Why is it that so many people still seem intent on assigning gender and meaning to clothes?
When I’ve protested in the past about how clothing is used to code children’s gender, I’ve invariably been met with naysayers who insist none of this is a big deal.
That clothes are (ironically) "just clothes", and children don’t know what any of it means anyway. Yes, I’ve replied. That’s the point.
Children are not born knowing what ridiculous gender stereotypes the adults around them have applied to clothing, but they learn very quickly and begin assigning themselves on that basis.
More to the point, though, is this: even when children don’t know what clothes are "supposed" to mean, the adults around them do, and they will respond consciously or otherwise to the gender coding being presented to them.
A friend of mine moved to Queensland some time ago and enrolled her two children in a small, local ballet school. They both adore dancing, and her young son especially has embraced wearing tutus and other dance paraphernalia.
Recently, the school began preparing for its end of year concert. What followed was a disturbing insight into how deeply people still hold on to their assumptions and phobias about binary gender expression and the challenges this presents.
My friend’s son – we’ll call him "John" – was excited to join the other little dancers, wearing his tutu and dancing along with them. But apparently this didn’t accord with the teacher’s vision.
John was told that not only would he not be allowed to wear the same costume as the other dancers, he would also be performing in pants as the role of The Doctor, the character who (vomitously) gets to give all the little girls their spoonful of medicine.
For the past few weeks, my friend had been locked in a battle with the coordinator of the school. She has always been a strong advocate for both of her children, allowing them to express themselves and their personalities through their clothing as they please.
She had thought the issue was resolved, telling the teacher John should be supported to wear his tutu over the pants if that’s what he chose. This is what he wanted, and so he and his entire family turned up to the concert that day wearing tutus.
Imagine my friend’s horror when she watched as the teacher forced John to the side of the stage and began to remove his clothing to take the tutu off him.
My friend tried to intervene, repeatedly telling the teacher that she was not okay with what was happening while her son stood there crying. To make things worse, the teacher then gave John lollies to stop his tears.
Some people may think this is all an overreaction. But ballet is very traditional! You might be thinking. Stop making such a big deal out of nothing!
But, why is it considered to be "making a big deal out of nothing" when a parent advocates for the right of their child to express themselves in a way that causes no harm to anyone else, and also models directly to their child that they are worth standing up for?
We should not stand by while adults deliver confusing messages to children that lollies are a soothing balm for the times their clothes are removed against their will.
My friend has since written to the school to express her disgust and explain that her children won’t be returning, but there’s a lesson in this for everyone.
Clothes are just strips of fabric that we wrap ourselves in for comfort and personal expression.
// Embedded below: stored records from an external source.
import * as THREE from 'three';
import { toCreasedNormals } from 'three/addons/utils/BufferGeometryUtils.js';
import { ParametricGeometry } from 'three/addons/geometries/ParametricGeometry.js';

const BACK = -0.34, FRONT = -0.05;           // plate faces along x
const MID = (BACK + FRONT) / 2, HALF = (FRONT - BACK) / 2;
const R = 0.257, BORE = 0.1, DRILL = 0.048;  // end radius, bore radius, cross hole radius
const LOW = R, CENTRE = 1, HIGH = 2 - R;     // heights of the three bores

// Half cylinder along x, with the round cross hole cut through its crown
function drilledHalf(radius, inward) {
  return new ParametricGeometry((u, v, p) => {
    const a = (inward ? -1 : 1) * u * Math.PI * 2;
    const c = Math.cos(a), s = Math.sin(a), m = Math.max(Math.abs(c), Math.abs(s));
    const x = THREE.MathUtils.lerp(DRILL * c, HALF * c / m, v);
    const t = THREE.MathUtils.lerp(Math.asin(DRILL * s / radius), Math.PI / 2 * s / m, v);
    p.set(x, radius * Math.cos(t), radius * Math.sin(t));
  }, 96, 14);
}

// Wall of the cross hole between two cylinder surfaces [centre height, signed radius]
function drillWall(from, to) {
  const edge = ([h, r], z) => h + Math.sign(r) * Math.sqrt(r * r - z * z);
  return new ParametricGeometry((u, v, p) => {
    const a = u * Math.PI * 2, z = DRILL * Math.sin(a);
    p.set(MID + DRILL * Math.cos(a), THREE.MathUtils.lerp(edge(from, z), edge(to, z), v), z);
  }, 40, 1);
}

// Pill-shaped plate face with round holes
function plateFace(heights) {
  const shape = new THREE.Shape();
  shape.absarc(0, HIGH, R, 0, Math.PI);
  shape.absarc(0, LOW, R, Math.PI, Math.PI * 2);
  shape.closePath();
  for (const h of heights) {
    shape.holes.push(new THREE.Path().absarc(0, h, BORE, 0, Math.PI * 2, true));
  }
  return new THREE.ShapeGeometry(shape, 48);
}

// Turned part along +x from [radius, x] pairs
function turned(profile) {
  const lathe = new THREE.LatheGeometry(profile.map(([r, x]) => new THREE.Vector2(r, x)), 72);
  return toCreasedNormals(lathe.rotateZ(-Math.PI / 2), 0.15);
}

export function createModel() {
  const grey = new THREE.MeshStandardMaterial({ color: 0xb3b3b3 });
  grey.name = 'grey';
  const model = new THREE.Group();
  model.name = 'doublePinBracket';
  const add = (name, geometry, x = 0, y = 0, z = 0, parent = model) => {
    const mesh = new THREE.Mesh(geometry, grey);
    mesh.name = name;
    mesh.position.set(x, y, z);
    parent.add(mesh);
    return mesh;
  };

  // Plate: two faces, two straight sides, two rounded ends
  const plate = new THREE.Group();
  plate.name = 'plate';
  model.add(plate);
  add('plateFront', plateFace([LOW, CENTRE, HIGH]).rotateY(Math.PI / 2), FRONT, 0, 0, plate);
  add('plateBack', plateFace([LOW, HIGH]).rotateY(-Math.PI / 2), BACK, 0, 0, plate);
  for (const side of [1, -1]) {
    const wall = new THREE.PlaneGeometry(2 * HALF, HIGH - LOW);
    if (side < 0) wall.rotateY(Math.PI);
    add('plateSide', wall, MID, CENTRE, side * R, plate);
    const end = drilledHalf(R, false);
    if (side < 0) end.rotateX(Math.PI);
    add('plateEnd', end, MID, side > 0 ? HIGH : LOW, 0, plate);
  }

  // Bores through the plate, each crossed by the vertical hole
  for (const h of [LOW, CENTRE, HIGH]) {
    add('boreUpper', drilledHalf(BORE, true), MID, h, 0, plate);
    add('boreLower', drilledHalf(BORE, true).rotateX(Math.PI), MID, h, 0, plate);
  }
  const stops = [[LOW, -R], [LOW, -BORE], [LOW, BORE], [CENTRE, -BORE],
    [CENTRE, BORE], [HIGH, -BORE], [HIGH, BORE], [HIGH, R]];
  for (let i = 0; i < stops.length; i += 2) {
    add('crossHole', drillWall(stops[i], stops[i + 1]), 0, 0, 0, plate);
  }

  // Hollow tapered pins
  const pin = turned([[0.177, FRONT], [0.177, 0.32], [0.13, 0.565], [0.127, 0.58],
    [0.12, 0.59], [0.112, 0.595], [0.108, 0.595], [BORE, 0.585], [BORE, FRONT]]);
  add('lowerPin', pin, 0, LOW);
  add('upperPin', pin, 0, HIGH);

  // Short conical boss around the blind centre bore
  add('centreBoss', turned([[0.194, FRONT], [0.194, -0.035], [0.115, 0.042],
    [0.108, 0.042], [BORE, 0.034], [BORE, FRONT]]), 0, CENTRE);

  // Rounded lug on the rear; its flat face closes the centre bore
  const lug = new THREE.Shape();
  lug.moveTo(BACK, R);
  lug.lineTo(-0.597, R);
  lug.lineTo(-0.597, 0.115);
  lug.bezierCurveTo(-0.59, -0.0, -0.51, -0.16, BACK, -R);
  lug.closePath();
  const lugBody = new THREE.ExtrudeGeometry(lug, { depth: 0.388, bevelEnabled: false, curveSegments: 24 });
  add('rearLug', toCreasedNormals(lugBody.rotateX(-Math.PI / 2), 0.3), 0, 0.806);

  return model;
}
What the hell does it matter if a boy of two, or a man of 65, wants to wear a tutu?
Why do we continue to allow the tyrannies of homophobia, transphobia and misogyny to dictate how we force our children to dress?
If your son wants to wear a skirt, that’s fine. If your daughter wants to wear pants, who cares?
If your child decides they don’t know what they want their gender to be, just be their parent and provide space, support and love for them to figure it out. If your worldview is so fragile that it can be undone by an item of clothing, it wasn’t very solid to begin with.
As my friend told me in the lead up to this: “This situation isn’t even about a little boy, it’s about a grown up who can’t cope with expanding her understanding of the world she lives in.”
And this is what it comes down to. That it isn’t the responsibility of children to uphold our own regressive ideas of gender and expression. It’s up to adults to expand our thinking. It’s up to us to make the world a better place for them than it was for many of us. Why on earth wouldn’t we want that?